EVM JIT Compilation

Using JIT compilation in EVM was proposed and discussed in the early days of Ethereum. When popular dApps dominate the network, such as OpenSea and Uniswap on Ethereum, and PancakeSwap on BSC, and one GameFi dApp had a few million transactions per day, the idea is fascinating that these applications can be compiled into native instructions and able to run faster. This benefits even the compilation is not done “just-in-time” but offline.

However, this is a very challenging feature because it touches the very low level of EVM and can be quite prone to error and security issues. Here is just a placeholder for the talented developers to conquer in the later stage.

User Experience

Besides the limitation of the block gas limit cap, the other major factor that can impact BSC capacity is the rate of fork. Fork and re-organization of the blockchain can be very costly for both validators and fullnode.

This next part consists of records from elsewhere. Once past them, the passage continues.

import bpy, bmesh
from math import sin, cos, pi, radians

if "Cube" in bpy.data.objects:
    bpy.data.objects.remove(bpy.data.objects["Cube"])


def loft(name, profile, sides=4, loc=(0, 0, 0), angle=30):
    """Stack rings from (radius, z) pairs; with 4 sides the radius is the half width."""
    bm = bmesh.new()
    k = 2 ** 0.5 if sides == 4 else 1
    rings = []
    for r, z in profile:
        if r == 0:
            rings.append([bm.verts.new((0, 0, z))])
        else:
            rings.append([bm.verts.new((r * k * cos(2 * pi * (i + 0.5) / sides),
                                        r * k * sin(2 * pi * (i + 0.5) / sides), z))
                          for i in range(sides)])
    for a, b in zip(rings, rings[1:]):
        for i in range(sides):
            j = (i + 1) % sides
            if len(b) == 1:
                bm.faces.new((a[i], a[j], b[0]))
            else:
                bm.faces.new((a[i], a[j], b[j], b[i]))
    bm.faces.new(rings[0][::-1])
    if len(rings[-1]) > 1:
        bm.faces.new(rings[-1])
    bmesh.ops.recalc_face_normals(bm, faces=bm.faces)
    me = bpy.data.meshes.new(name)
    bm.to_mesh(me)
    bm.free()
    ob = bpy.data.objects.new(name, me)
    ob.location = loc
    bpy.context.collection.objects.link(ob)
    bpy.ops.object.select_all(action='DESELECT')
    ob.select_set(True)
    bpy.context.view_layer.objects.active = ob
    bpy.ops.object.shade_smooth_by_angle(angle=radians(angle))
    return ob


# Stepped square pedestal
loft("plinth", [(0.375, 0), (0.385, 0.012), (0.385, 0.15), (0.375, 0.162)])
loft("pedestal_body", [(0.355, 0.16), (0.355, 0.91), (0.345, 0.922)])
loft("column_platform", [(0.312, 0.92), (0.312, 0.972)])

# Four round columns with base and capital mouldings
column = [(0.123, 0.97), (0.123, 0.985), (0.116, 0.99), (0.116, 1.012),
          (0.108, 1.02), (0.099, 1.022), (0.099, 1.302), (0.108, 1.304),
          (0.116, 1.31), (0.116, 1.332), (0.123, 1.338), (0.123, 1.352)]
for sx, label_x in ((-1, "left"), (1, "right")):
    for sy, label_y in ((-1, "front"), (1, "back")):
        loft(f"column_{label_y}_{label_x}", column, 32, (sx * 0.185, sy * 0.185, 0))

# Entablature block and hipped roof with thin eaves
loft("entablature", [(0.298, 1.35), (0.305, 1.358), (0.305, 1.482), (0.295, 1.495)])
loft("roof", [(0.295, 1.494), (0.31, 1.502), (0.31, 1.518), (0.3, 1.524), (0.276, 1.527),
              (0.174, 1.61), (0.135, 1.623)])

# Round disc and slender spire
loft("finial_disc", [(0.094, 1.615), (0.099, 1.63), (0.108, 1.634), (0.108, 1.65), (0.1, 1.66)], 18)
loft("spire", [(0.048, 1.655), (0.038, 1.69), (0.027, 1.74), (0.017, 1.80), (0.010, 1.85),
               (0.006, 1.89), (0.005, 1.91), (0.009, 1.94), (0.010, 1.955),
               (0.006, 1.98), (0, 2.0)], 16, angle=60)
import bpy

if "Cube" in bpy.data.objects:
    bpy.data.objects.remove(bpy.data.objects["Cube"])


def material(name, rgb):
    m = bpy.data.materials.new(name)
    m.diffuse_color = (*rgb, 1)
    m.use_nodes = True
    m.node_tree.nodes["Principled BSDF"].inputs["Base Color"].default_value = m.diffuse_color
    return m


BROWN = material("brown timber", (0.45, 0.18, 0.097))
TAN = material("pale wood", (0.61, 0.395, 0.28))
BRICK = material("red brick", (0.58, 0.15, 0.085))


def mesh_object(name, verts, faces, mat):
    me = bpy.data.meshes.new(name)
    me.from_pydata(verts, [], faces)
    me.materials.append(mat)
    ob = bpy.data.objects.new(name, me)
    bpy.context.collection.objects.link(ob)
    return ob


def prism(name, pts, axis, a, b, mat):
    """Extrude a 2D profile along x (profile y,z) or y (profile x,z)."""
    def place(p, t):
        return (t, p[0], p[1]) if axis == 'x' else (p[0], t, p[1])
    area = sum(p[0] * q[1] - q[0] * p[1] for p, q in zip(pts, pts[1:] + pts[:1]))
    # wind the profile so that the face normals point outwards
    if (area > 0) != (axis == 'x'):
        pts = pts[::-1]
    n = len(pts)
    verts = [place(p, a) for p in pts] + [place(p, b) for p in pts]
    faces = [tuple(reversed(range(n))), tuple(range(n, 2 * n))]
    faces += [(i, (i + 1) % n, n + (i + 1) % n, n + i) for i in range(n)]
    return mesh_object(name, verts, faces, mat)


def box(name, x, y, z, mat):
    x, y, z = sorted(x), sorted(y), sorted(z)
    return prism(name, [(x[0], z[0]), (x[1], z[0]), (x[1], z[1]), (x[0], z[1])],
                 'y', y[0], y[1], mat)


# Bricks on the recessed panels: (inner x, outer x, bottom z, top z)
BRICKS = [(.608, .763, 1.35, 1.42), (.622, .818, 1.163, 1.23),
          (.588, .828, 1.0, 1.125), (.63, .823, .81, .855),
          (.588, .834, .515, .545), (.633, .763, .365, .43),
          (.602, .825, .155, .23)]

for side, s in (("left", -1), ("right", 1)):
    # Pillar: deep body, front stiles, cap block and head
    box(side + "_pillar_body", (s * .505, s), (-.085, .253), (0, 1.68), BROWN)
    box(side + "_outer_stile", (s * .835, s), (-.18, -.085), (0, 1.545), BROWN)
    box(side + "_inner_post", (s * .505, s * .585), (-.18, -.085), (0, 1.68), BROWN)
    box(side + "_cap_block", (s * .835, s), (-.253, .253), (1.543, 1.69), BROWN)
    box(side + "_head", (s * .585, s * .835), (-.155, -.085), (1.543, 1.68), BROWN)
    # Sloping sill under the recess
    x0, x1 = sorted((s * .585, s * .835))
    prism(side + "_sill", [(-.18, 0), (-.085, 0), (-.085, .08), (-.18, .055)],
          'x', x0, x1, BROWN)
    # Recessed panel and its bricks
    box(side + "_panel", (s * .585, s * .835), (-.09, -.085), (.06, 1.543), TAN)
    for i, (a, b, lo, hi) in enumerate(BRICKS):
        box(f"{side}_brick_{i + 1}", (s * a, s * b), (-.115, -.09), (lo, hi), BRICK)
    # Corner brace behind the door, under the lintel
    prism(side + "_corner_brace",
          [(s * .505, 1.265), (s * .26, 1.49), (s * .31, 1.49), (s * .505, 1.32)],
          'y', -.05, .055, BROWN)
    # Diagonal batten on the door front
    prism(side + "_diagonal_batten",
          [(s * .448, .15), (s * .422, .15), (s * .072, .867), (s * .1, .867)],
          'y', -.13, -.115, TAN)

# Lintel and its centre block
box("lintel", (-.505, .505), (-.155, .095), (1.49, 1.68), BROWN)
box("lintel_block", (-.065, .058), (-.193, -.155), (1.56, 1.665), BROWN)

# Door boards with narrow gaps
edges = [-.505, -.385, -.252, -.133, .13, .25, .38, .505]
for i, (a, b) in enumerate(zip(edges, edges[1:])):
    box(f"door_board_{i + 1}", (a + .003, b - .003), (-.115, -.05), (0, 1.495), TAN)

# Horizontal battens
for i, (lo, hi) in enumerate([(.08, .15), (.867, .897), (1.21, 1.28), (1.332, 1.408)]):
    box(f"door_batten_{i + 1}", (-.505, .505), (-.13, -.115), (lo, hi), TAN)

Fast Finality

Although BSC is designed to produce blocks every 3 seconds, it is recommended to wait until more than half of the validator set has produced new blocks on the block before the block can be confirmed in a probabilistic manner. This will cost at least 3x11 = 33 seconds after the block is visible on the network.

As the validator set is well known every 24 hours, BSC can get a faster consensus on the longest chain based on the “attestation” from more than a certain percentage of the validator set considering it is the longest chain.

This essentially requires altering the “Parlia” consensus mechanism of BSC. A BEP candidate has been proposed by the community at [WIP] BEP-97: Introduce Fast Finality Mechanism by KeefeL · Pull Request #126 · binance-chain/BEPs · GitHub